Annual Deaf-Blind Project Directors’ Meeting – Washington, DC
Just before hopping on the plane to Atlanta, all of the directors and coordinators of the state deaf-blind projects gathered together in Washington, DC for the Annual Project Directors’ Meeting. The day before the main event the project staff attended a day-long conference on content related to deaf-blindness and the provision of technical assistance. Much of the day was devoted to use of technology to leverage resources and creative ways to meet the needs of stakeholders across the miles. However, a most fascinating presentation was given by Dr. Charles Berlin of Tampa, FL on the important difference between Central Auditory Processing Disorder (CAPD) and Auditory Neoropathy Spectrum Disorder (ANSD). We learned that these very different diagnoses greatly affects programming and appropriate auditory interventions. For more information: www.nationaldb.org/dbp/apr2010.htm#auditory
Registry of Interpreters for the Deaf National Conference
Next up, the Registry of Interpreters for the Deaf (RID) held its biennial conference in hot Atlanta (Hotlanta!) in July. The temps outside weren’t the only thing that sizzled! The three workshops on deaf-blind interpreting related topics given by DB-TIP owner, Susanne Morgan Morrow, were well attended and well received.
The following presentations were provided:
Attendees had the opportunity to interact with each other and participate in various hands-on activities. As research shows, we learn best from doing so DB-TIP kept the participants moving! There were many new faces in the crowd, which shows a continued interest in learning strategies to facilitate communication with deaf-blind community members.
Thank you to Bryen Yunashko for his technology and interviewing skills as well as to the many community friends who shared their pictures of work in action to support the presentations.
As a 'thank you' to all DB-TIP members the presentation materials have been available to you at the following link: www.deafblindtip.com/rid2011.
10th CHARGE Syndrome International Conference

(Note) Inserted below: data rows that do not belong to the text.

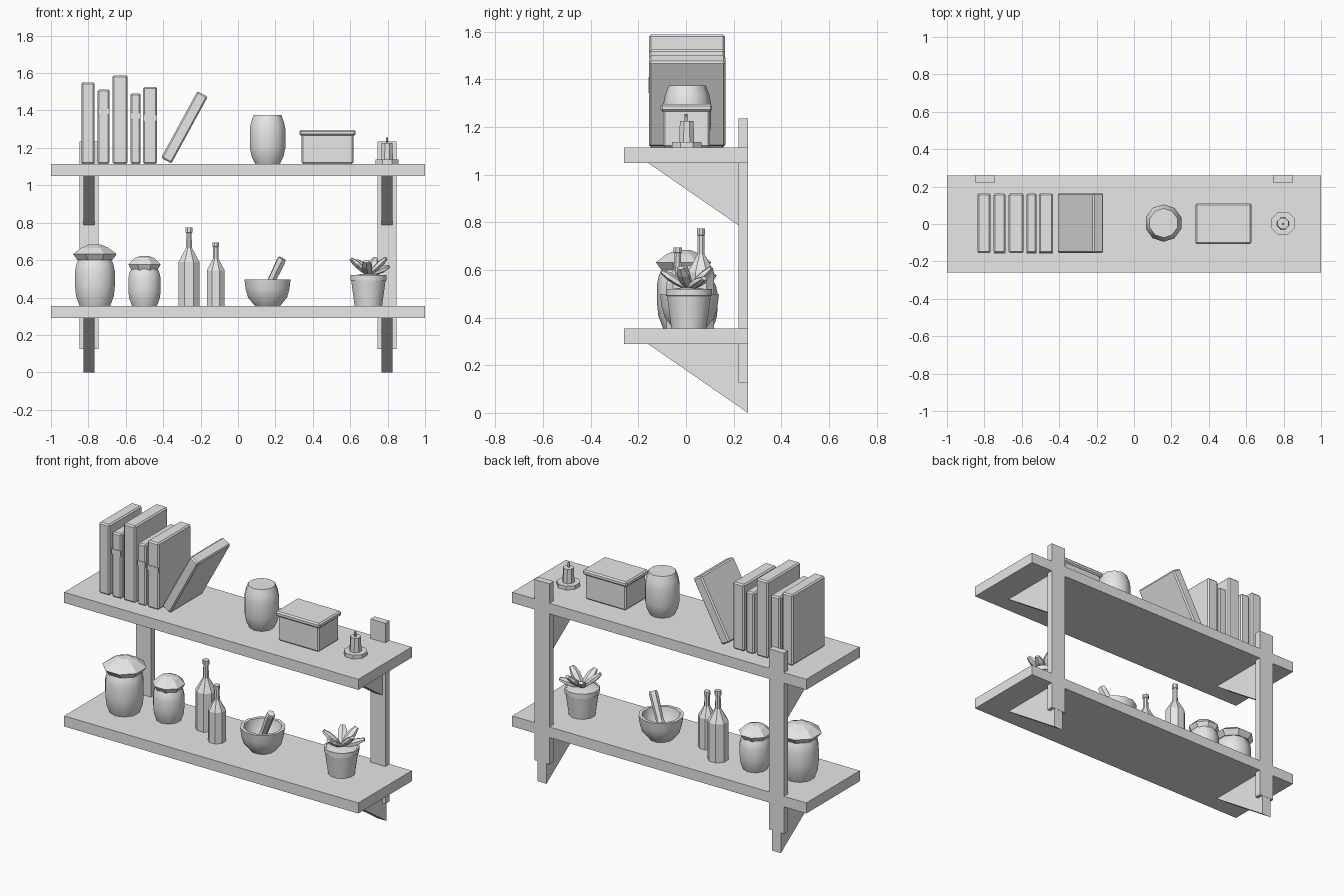
import bpy, bmesh, math
from mathutils import Matrix, Vector

if "Cube" in bpy.data.objects:
    bpy.data.objects.remove(bpy.data.objects["Cube"])

grey = bpy.data.materials.new("plain_grey")
grey.diffuse_color = (0.8, 0.8, 0.8, 1)
grey.use_nodes = True
grey.node_tree.nodes["Principled BSDF"].inputs["Base Color"].default_value = grey.diffuse_color


def finish(name, bm, smooth=None):
    bmesh.ops.recalc_face_normals(bm, faces=bm.faces)
    mesh = bpy.data.meshes.new(name)
    bm.to_mesh(mesh)
    bm.free()
    mesh.materials.append(grey)
    obj = bpy.data.objects.new(name, mesh)
    bpy.context.collection.objects.link(obj)
    if smooth:
        bpy.ops.object.select_all(action='DESELECT')
        obj.select_set(True)
        bpy.context.view_layer.objects.active = obj
        bpy.ops.object.shade_smooth_by_angle(angle=math.radians(smooth))
    return obj


def box(name, lo, hi, bevel=0, rot=0):
    """Axis box from two corners, optionally bevelled and leaned about y."""
    lo, hi = Vector(lo), Vector(hi)
    bm = bmesh.new()
    bmesh.ops.create_cube(bm, size=1)
    bmesh.ops.scale(bm, vec=hi - lo, verts=bm.verts)
    if bevel:
        bmesh.ops.bevel(bm, geom=bm.edges[:], offset=bevel, segments=1, affect='EDGES')
    bmesh.ops.transform(bm, matrix=Matrix.Translation((lo + hi) / 2) @ Matrix.Rotation(rot, 4, 'Y'),
                        verts=bm.verts)
    return finish(name, bm)


def lathe(name, x, y, z, profile, sides, smooth=None, matrix=None):
    """Turn a (radius, height) profile and cap both ends."""
    bm = bmesh.new()
    rings = []
    for r, h in profile:
        rings.append([bm.verts.new((r * math.cos(a), r * math.sin(a), h))
                      for a in (2 * math.pi * (i + 0.5) / sides for i in range(sides))])
    for a, b in zip(rings, rings[1:]):
        for i in range(sides):
            j = (i + 1) % sides
            bm.faces.new((a[i], a[j], b[j], b[i]))
    bm.faces.new(rings[0][::-1])
    bm.faces.new(rings[-1])
    m = Matrix.Translation((x, y, z))
    bmesh.ops.transform(bm, matrix=m @ matrix if matrix else m, verts=bm.verts)
    return finish(name, bm, smooth)


def aim(direction):
    return Vector(direction).to_track_quat('Z', 'Y').to_matrix().to_4x4()


def bracket(name, x, top):
    """Triangular support under a shelf."""
    bm = bmesh.new()
    pts = [(-0.16, top), (0.26, top), (0.26, top - 0.29)]
    face = bm.faces.new([bm.verts.new((x - 0.03, y, z)) for y, z in pts])
    new = bmesh.ops.extrude_face_region(bm, geom=[face])['geom']
    bmesh.ops.translate(bm, vec=(0.06, 0, 0),
                        verts=[v for v in new if isinstance(v, bmesh.types.BMVert)])
    finish(name, bm)


# Shelves, wall posts and brackets
LOW, HIGH = 0.355, 1.115
for label, top in (("lower", LOW), ("upper", HIGH)):
    box(label + "_shelf", (-1, -0.26, top - 0.065), (1, 0.26, top))
for side, s in (("left", -1), ("right", 1)):
    box(side + "_post", (s * 0.797 - 0.051, 0.22, 0.125), (s * 0.797 + 0.051, 0.261, 1.235))
    for label, top in (("lower", LOW), ("upper", HIGH)):
        bracket(f"{side}_{label}_bracket", s * 0.797, top - 0.065)

# Upright books: left, right, top, spine band height
books = [(-0.838, -0.766, 1.55, 0), (-0.75, -0.687, 1.513, 1.395), (-0.671, -0.59, 1.588, 0),
         (-0.575, -0.52, 1.492, 1.37), (-0.508, -0.432, 1.525, 1.36)]
for i, (x0, x1, top, band) in enumerate(books):
    box(f"book_{i + 1}", (x0, -0.155, HIGH), (x1, 0.163, top), 0.008)
    if band:
        box(f"book_band_{i + 1}", (x0 + 0.001, -0.158, band - 0.016),
            (x1 - 0.001, -0.13, band + 0.016))
# Leaning book
box("leaning_book", (-0.318, -0.155, 1.107), (-0.255, 0.165, 1.513), 0.008, math.radians(28.6))

# Upper shelf vase
lathe("vase", 0.158, 0.005, HIGH, [(0.07, 0), (0.09, 0.04), (0.1, 0.085), (0.1, 0.185),
                                   (0.093, 0.22), (0.078, 0.26)], 10, 40)

# Lidded box
box("box_body", (0.34, -0.097, HIGH), (0.617, 0.1, 1.275), 0.008)
box("box_lid", (0.328, -0.107, 1.265), (0.628, 0.11, 1.296), 0.008)

# Candle on a dish
lathe("candle_dish", 0.797, 0.003, HIGH, [(0.067, 0), (0.067, 0.023)], 8)
lathe("candle", 0.797, 0.003, HIGH + 0.02, [(0.034, 0), (0.031, 0.09)], 8)
lathe("candle_wick", 0.797, 0, HIGH + 0.1, [(0.007, 0), (0.006, 0.04)], 6)

# Storage jars with cloth covers
for name, x, y, r, h in (("large_jar", -0.765, -0.01, 0.112, 0.265),
                         ("small_jar", -0.5, 0.042, 0.091, 0.21)):
    lathe(name, x, y, LOW, [(0.77 * r, 0), (0.95 * r, 0.2 * h), (r, 0.4 * h), (r, 0.7 * h),
                            (0.92 * r, 0.85 * h), (0.75 * r, h)], 10, 40)
    c = r + 0.014 if r > 0.1 else r + 0.002
    lathe(name + "_cover", x, y, LOW + h, [(0.8 * c, -0.02), (c, 0.012), (0.62 * c, 0.046),
                                           (0.25 * c, 0.057 if r < 0.1 else 0.064)], 8)

# Bottles
for name, x, y, r, h in (("tall_bottle", -0.262, 0.063, 0.06, 0.42),
                         ("short_bottle", -0.119, -0.035, 0.051, 0.34)):
    lathe(name, x, y, LOW, [(r, 0), (r, 0.56 * h), (0.017, 0.74 * h), (0.015, 0.93 * h),
                            (0.019, 0.935 * h), (0.019, h)], 8)

# Hollow bowl and pestle
lathe("bowl", 0.158, 0.015, LOW, [(0.07, 0), (0.108, 0.045), (0.121, 0.09), (0.128, 0.142),
                                  (0.108, 0.142), (0.098, 0.08), (0.06, 0.035)], 12, 40)
lathe("pestle", 0.14, 0.03, LOW + 0.055, [(0.034, 0), (0.022, 0.06), (0.026, 0.21), (0.022, 0.225)],
      6, None, aim((0.095, -0.045, 0.195)))

# Flower pot and soil
lathe("flower_pot", 0.697, 0.012, LOW, [(0.076, 0), (0.095, 0.135), (0.1, 0.137), (0.1, 0.165),
                                        (0.089, 0.165), (0.087, 0.155)], 12, 35)
lathe("pot_soil", 0.697, 0.012, LOW + 0.15, [(0.088, 0), (0.088, 0.012), (0.03, 0.022)], 12, 35)

# Thick plant leaves fanning out from the soil
leaves = [(-0.8, -0.4, 0.75), (0.85, -0.3, 0.8), (0.85, 0.5, 0.35),
          (-0.1, -1, 0.65), (-0.5, 0.8, 0.65), (0.3, 0.8, 0.75)]
for i, d in enumerate(leaves):
    flat = Matrix.Diagonal((1.0, 0.6, 1, 1))
    lathe(f"leaf_{i + 1}", 0.697, 0.012, LOW + 0.165,
          [(0.012, 0), (0.027, 0.05), (0.03, 0.095), (0.016, 0.135)], 6, None, aim(d) @ flat)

On the heels of the RID conference came the 10th CHARGE Syndrome International Conference, “Where Magic Happens” (and did it ever!), the following week in Orlando, FL. CHARGE syndrome is a genetic disorder that causes deaf-blindness. Each letter in CHARGE represents a pattern of birth defects specific to the disorder: Coloboma of the eye, Heart defects, Atresia of the choanae, Retardation of growth and/or development, Genital and/or urinary abnormalities, and Ear abnormalities and deafness. The conference provided learning, networking and social opportunities for families and professionals on an array of topics related to CHARGE Syndrome. There were multiple simultaneous breakout sessions releasing current research data, personal anecdotal experiences and communication success strategies – just to name a few. But it wasn’t ALL business! So much fun was had at the CHARGE Idol contest and carnival event, CHARGE-a-palooza! Additionally, a professional development opportunity was coordinated during the conference for certified and pre-certified interpreters. Several mentors in the program were representatives of the RID Deaf-Blind Member Section. This opportunity allowed the interpreters to gain knowledge about CHARGE Syndrome, practice interpreting modifications and even bid on some fun items at the silent auction! Consider becoming a member of the CHARGE Association and join us in 2013 in Scottsdale, AZ! Visit them at www.chargesyndrome.org.
Now it’s time to catch our breath before the fall flurry begins! Check out the fantastic fall offerings in this newsletter.